At stake at the Bronx store are more than 100 jobs, many of them filled by local residents, including teenagers and single mothers. Some of the employees more or less grew up in the business, starting as teenagers with part-time, unionized jobs. The pay and benefits have helped them support their families, and even prosper.
“What does this job mean to me?” said James Hutcherson, the store’s frozen foods manager. “I got a house and a daughter in college. That’s what I got out of this place.”
He is 46, and values his job so much that he takes three buses each day from his house in Queens. Both his father and his uncle worked for the company.
“I’m used to the people around here,” he said. “I’m used to the whole neighborhood.”
He excused himself to help a customer find several bags of ravioli that were on sale. Nearby, Efrain Rosa, 66, carefully read the list of ingredients on some Lean Cuisine meals. He is a diabetic, and he has to watch his diet. Like other older people in the neighborhood, he is worried that if Key Food closes, the shopping choices on his side of Bruckner Boulevard would be severely limited. Getting to the next closest supermarket — a Pathmark on the north side of the boulevard — would add more than a half-mile to the round-trip walk. Other options are not appealing.
“There is a grocery store across from me,” he acknowledged. “But they don’t carry the kind of groceries we want. Of course, their prices are higher too.”

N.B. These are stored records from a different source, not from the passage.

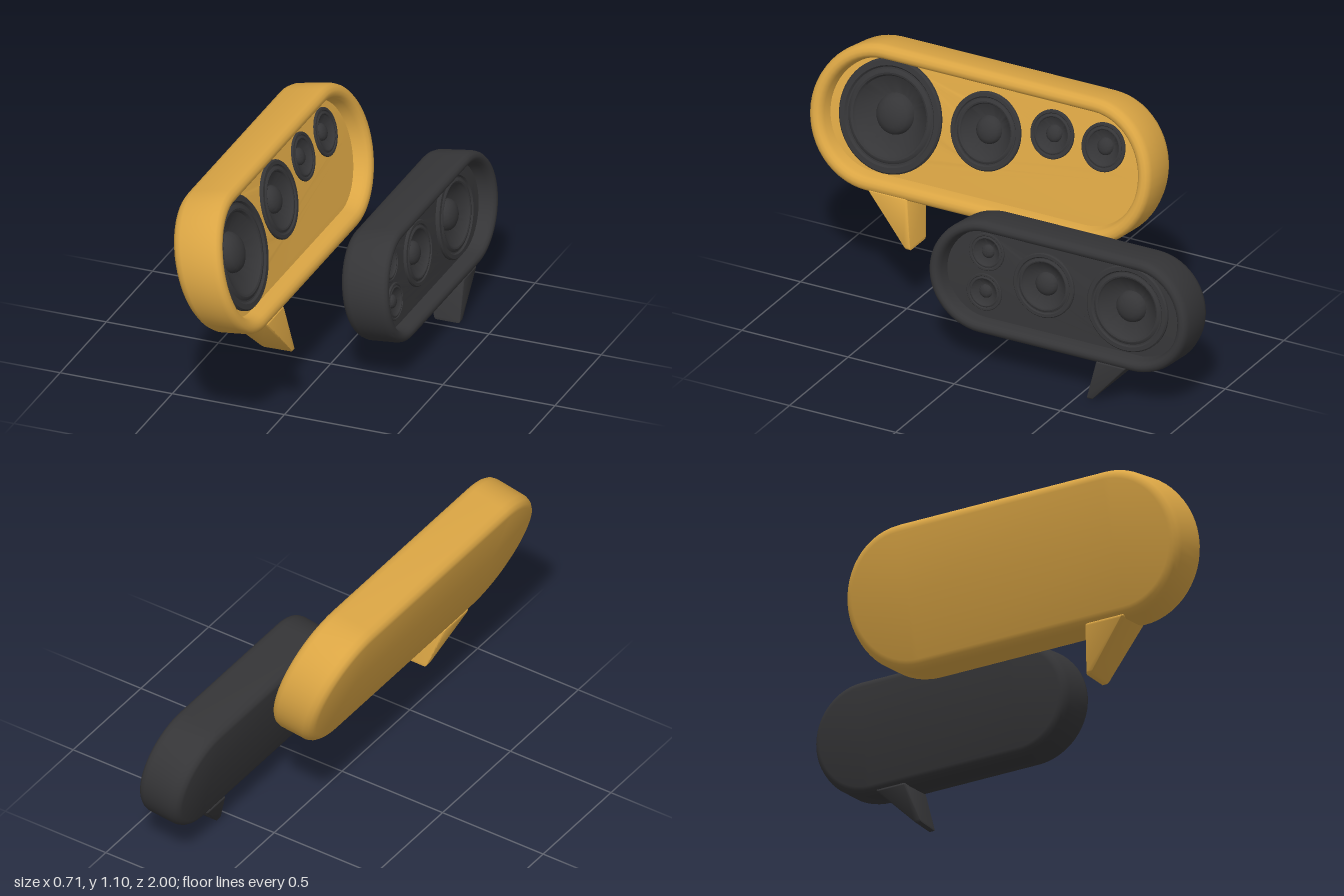
import * as THREE from 'three';
import { mergeVertices, toCreasedNormals } from 'three/addons/utils/BufferGeometryUtils.js';
import { RoundedBoxGeometry } from 'three/addons/geometries/RoundedBoxGeometry.js';

const DEPTH = 0.19;   // nominal cabinet depth before leaning
const PANEL = 0.64;   // panel position, as a share of the depth

const yellow = new THREE.MeshStandardMaterial({ color: 0xdaa544 });
yellow.name = 'mustard yellow';
const charcoal = new THREE.MeshStandardMaterial({ color: 0x353537 });
charcoal.name = 'charcoal';

const lerp = THREE.MathUtils.lerp;

// Moves every vertex by a rule, then rebuilds the normals
function reshape(geometry, rule, crease = 0.7) {
  geometry.deleteAttribute('normal');
  geometry.deleteAttribute('uv');
  const p = geometry.attributes.position;
  const v = new THREE.Vector3();
  for (let i = 0; i < p.count; i++) {
    rule(v.fromBufferAttribute(p, i));
    p.setXYZ(i, v.x, v.y, v.z);
  }
  return toCreasedNormals(mergeVertices(geometry, 1e-5), crease);
}

// Loops round a capsule outline, following a cross-section of [inset, depth share]
function capsuleLoft(profile, height, z0, z1) {
  const R = height / 2, half = 28, n = 2 * (half + 1);
  const pos = [], index = [];
  profile.forEach(([inset, s]) => {
    for (let j = 0; j < n; j++) {
      const second = j > half;
      const a = -Math.PI / 2 + Math.PI * (second ? j - 1 : j) / half;
      const r = R - inset;
      pos.push(s * DEPTH, R + r * Math.sin(a), (second ? z0 + R : z1 - R) + r * Math.cos(a));
    }
  });
  for (let i = 0; i < profile.length - 1; i++) {
    for (let j = 0; j < n; j++) {
      const k = (j + 1) % n;
      const a = i * n + j, b = a + n, c = i * n + k, d = c + n;
      index.push(a, b, c, b, d, c);
    }
  }
  const g = new THREE.BufferGeometry();
  g.setAttribute('position', new THREE.Float32BufferAttribute(pos, 3));
  g.setIndex(index);
  return g;
}

// Capsule panel with a round opening for each driver
function panelGeometry(height, z0, z1, inset, holes) {
  const R = height / 2, r = R - inset;
  const shape = new THREE.Shape();
  shape.absarc(-z0 - R, R, r, -Math.PI / 2, Math.PI / 2, false);
  shape.absarc(-z1 + R, R, r, Math.PI / 2, Math.PI * 1.5, false);
  for (const h of holes) {
    const hole = new THREE.Path();
    hole.absarc(-h.z, h.h, h.r * 0.92, 0, Math.PI * 2, true);
    shape.holes.push(hole);
  }
  return new THREE.ShapeGeometry(shape, 32).rotateY(Math.PI / 2).translate(PANEL * DEPTH, 0, 0);
}

// Driver section in units of its radius: frame, surround, cone, dust cap
const driverProfile = [
  [1, -0.05], [1, 0.03], [0.97, 0.06], [0.88, 0.06], [0.85, 0.025], [0.82, 0.025],
  [0.79, 0.05], [0.755, 0.058], [0.72, 0.045], [0.69, 0], [0.38, -0.16], [0.36, -0.16],
  [0.345, -0.1], [0.29, -0.035], [0.2, 0.01], [0.1, 0.032], [0, 0.04]
];

function driverGeometry({ z, h, r }) {
  const points = driverProfile.map(([x, y]) => new THREE.Vector2(x * r, y * r));
  return new THREE.LatheGeometry(points, 56)
    .rotateZ(-Math.PI / 2)
    .translate(PANEL * DEPTH + 0.002, h, z);
}

function buildSpeaker(o) {
  const group = new THREE.Group();
  group.name = o.name;
  const { backBottom: bb, frontBottom: bf, backTop: bt, frontTop: ft, height, z0, z1, k } = o;

  // Leans the cabinet back between its four section corners, with a slightly bowed front
  const at = (s, t, axis) => lerp(lerp(bb[axis], bf[axis], s), lerp(bt[axis], ft[axis], s), t);
  const lean = v => {
    const s = v.x / DEPTH, t = v.y / height;
    v.x = at(s, t, 0) + 0.04 * s * t * (1 - t);
    v.y = at(s, t, 1);
  };
  const add = (name, geometry, material) => {
    const mesh = new THREE.Mesh(geometry, material);
    mesh.name = name;
    group.add(mesh);
  };

  // Cabinet shell: flat back, rounded edges, raised rim and inner wall
  const shell = [
    [height / 2, 0], [0.04 * k, 0], [0.022 * k, 0.02], [0.008 * k, 0.09], [0, 0.2], [0, 0.84],
    [0.005 * k, 0.93], [0.015 * k, 0.98], [0.03 * k, 1], [0.045 * k, 0.985],
    [0.056 * k, 0.93], [0.062 * k, 0.85], [0.068 * k, PANEL - 0.01]
  ];
  add('cabinet', reshape(capsuleLoft(shell, height, z0, z1), lean), o.material);

  // Drivers are placed by their height above the floor
  const low = at(PANEL, 0, 1), high = at(PANEL, 1, 1);
  const drivers = o.drivers.map(([name, z, y, r]) =>
    ({ name, z, r, h: height * (y - low) / (high - low) }));
  add('frontPanel', reshape(panelGeometry(height, z0, z1, 0.066 * k, drivers), lean), o.material);
  for (const d of drivers) add(d.name, reshape(driverGeometry(d), lean, 0.55), charcoal);

  // Pointed tail under the cabinet
  const tail = v => {
    const s = v.x + 0.5, f = v.y + 0.5, w = v.z + 0.5;
    const topX = at(lerp(0.01, 0.98, s), 0.02, 0), topY = at(s, 0.02, 1);
    v.set(
      lerp(lerp(o.tipBack[0], o.tipFront[0], s), topX, f),
      lerp(lerp(o.tipBack[1], o.tipFront[1], s), topY, f),
      lerp(lerp(o.tipZ[0], o.tipZ[1], w), lerp(o.baseZ[0], o.baseZ[1], w), f));
  };
  add('tail', reshape(new RoundedBoxGeometry(1, 1, 1, 4, 0.06), tail), o.material);
  return group;
}

export function createModel() {
  const model = new THREE.Group();
  model.name = 'speechBubbleSpeakers';

  model.add(buildSpeaker({
    name: 'largeYellowSpeaker', material: yellow, height: 0.61, z0: -0.6, z1: 1, k: 1,
    backBottom: [-0.172, 0.475], frontBottom: [0.006, 0.495],
    backTop: [-0.366, 1.06], frontTop: [-0.152, 1.105],
    drivers: [
      ['woofer', 0.65, 0.795, 0.238], ['midrange', 0.207, 0.83, 0.163],
      ['tweeterOne', -0.096, 0.884, 0.101], ['tweeterTwo', -0.337, 0.884, 0.101]
    ],
    baseZ: [0.5, 0.69], tipZ: [0.465, 0.487],
    tipBack: [-0.102, 0.29], tipFront: [0.033, 0.292]
  }));

  model.add(buildSpeaker({
    name: 'smallCharcoalSpeaker', material: charcoal, height: 0.5, z0: -1, z1: 0.216, k: 0.82,
    backBottom: [0.181, 0.16], frontBottom: [0.358, 0.177],
    backTop: [0.092, 0.636], frontTop: [0.303, 0.67],
    drivers: [
      ['woofer', -0.69, 0.418, 0.19], ['midrange', -0.295, 0.427, 0.142],
      ['tweeterUpper', -0.018, 0.507, 0.082], ['tweeterLower', -0.02, 0.334, 0.082]
    ],
    baseZ: [-0.73, -0.585], tipZ: [-0.566, -0.54],
    tipBack: [0.24, 0.002], tipFront: [0.353, 0.002]
  }));

  return model;
}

Local 1500 of the United Food and Commercial Workers Union, which represents the store’s workers, have made this Key Food in the Bronx the poster child for a citywide campaign to preserve local supermarkets.
“We’re at a point where landlords do not feel any concern that they are taking supermarkets out of communities,” said Pat Purcell, the union’s director of special projects. “They just want to maximize their profit. I get that, up to a point. But food is different. It affects your health.”
Wendi Kopsick, a spokeswoman for Vornado, said she would not comment on the record about the company’s plans to renew Key Food’s lease. But Vornado’s Web site lists the Bronx parcel as available for “proposed retail.”
Whatever plans the company has for the site are bound to face opposition from the local community board, whose members expect to meet with Vornado executives this week. Enrique Vega, the chairman of Community Board 9 in the Bronx, said the board would not allow anything but a supermarket on the site.
“They are in deep trouble if they think they are going to put another type of store there,” Mr. Vega said. “They’ll need a variance or an agreement with the community board, and they are not going to get it. We want a supermarket.”